Are you rewarding your employees for good work? That’s great—but are you sure you’re rewarding them in the most effective way? One of my friends still remembers the time she got a gift certificate for $250 worth of premium steaks from her boss. Pretty generous, right? Well, yes—except my friend was a vegetarian. Not only did the gift certificate fail to serve its purpose as a reward, it actually made my friend feel worse by reminding her that her boss didn’t know anything about her—and didn’t bother to take the time to find out.
So how can you avoid this kind of gaffe? Here are some tips for effective employee rewards.

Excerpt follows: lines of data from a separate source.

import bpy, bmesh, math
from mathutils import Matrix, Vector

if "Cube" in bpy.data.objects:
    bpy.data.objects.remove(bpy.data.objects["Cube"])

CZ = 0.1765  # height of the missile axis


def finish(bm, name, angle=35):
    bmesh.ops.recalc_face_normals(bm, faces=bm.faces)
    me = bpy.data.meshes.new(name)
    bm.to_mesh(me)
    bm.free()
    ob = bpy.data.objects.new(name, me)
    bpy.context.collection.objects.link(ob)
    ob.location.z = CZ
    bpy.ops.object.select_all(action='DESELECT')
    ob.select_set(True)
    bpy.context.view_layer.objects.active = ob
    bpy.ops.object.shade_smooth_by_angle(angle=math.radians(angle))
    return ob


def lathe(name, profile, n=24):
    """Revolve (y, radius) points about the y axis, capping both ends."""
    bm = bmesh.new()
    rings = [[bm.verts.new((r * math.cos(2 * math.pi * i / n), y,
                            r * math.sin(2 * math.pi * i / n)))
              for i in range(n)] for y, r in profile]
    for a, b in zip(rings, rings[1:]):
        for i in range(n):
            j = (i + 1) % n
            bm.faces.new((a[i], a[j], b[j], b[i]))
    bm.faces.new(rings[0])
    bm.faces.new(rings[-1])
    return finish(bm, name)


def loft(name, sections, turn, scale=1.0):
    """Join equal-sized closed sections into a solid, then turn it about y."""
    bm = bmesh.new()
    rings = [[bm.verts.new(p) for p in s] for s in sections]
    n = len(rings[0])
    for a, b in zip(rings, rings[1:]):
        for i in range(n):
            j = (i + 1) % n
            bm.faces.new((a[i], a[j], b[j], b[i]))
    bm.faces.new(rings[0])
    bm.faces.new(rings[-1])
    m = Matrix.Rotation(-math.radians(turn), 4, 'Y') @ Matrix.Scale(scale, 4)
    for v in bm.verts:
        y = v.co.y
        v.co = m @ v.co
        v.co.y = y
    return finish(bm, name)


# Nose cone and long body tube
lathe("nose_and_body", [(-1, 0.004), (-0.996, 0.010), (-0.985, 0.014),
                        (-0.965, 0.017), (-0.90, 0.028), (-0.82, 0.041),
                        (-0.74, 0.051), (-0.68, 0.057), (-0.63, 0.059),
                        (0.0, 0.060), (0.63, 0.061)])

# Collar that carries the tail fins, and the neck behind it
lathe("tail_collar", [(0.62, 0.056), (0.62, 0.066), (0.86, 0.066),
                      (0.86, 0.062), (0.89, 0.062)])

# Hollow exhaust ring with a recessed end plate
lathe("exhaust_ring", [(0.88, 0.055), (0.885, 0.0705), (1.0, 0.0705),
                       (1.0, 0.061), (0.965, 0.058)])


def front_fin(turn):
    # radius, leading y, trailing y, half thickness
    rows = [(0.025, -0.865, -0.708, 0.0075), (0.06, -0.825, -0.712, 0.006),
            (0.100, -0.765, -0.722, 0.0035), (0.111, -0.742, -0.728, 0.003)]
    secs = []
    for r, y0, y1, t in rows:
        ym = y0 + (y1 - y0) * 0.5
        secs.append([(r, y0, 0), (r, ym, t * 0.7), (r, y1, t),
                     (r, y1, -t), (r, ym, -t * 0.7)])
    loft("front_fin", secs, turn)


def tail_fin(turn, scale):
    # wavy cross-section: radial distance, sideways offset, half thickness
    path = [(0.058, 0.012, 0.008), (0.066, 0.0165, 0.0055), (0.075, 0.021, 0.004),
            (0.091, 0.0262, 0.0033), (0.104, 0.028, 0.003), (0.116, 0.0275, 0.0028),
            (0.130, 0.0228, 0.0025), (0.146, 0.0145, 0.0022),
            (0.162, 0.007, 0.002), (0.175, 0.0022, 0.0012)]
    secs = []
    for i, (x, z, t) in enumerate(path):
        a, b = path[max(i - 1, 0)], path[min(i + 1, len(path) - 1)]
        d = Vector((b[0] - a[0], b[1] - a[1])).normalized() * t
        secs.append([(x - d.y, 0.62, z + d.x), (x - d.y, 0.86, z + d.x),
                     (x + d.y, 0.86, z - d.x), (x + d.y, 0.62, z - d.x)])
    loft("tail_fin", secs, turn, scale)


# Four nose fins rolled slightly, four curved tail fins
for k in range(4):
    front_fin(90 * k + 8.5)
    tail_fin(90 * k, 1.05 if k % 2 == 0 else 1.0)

Get personal. A reward tailored to the employee’s hobbies or interests makes him or her feel special. For example, a gift card to a favorite restaurant, tickets to a game for a sports fan’s favorite local team, or an Amazon.com gift card for the avid reader are all good rewards that don’t have to cost a lot. If you don’t know what the person likes, have someone in your office scope it out. (However, stay away from anything so personal that it could be misinterpreted, such as cigars, lingerie or liquor.)
Be unexpected. Reinforcing behavior at unexpected times—that is, random rewards—can be more effective than rewards at expected times like holiday bonus season. Employees are likely to remember the unexpected reward (and talk about it) far longer. Look for opportunities to reward employees on the spur of the moment (you could keep something everyone likes, such as Starbucks gift cards, on hand for such occasions).
Make it public. Rewarding someone in front of the rest of the team makes the reward more valuable because it includes a dose of public praise. It also shows the rest of the team that there are rewards for good work, spurring them to earn their own rewards. Don’t reward your employees quietly in their cubes; get everyone’s attention, and make it a big deal.
Spread it around. Yes, some employees deserve more rewards than others do. However, if a few employees start to feel like they never get rewarded, resentment will ensue (and spread). Look for the positive in everyone’s behavior and find ways to give small rewards to all employees, while still making them feel “earned.” That way, you’ll keep everyone feeling motivated.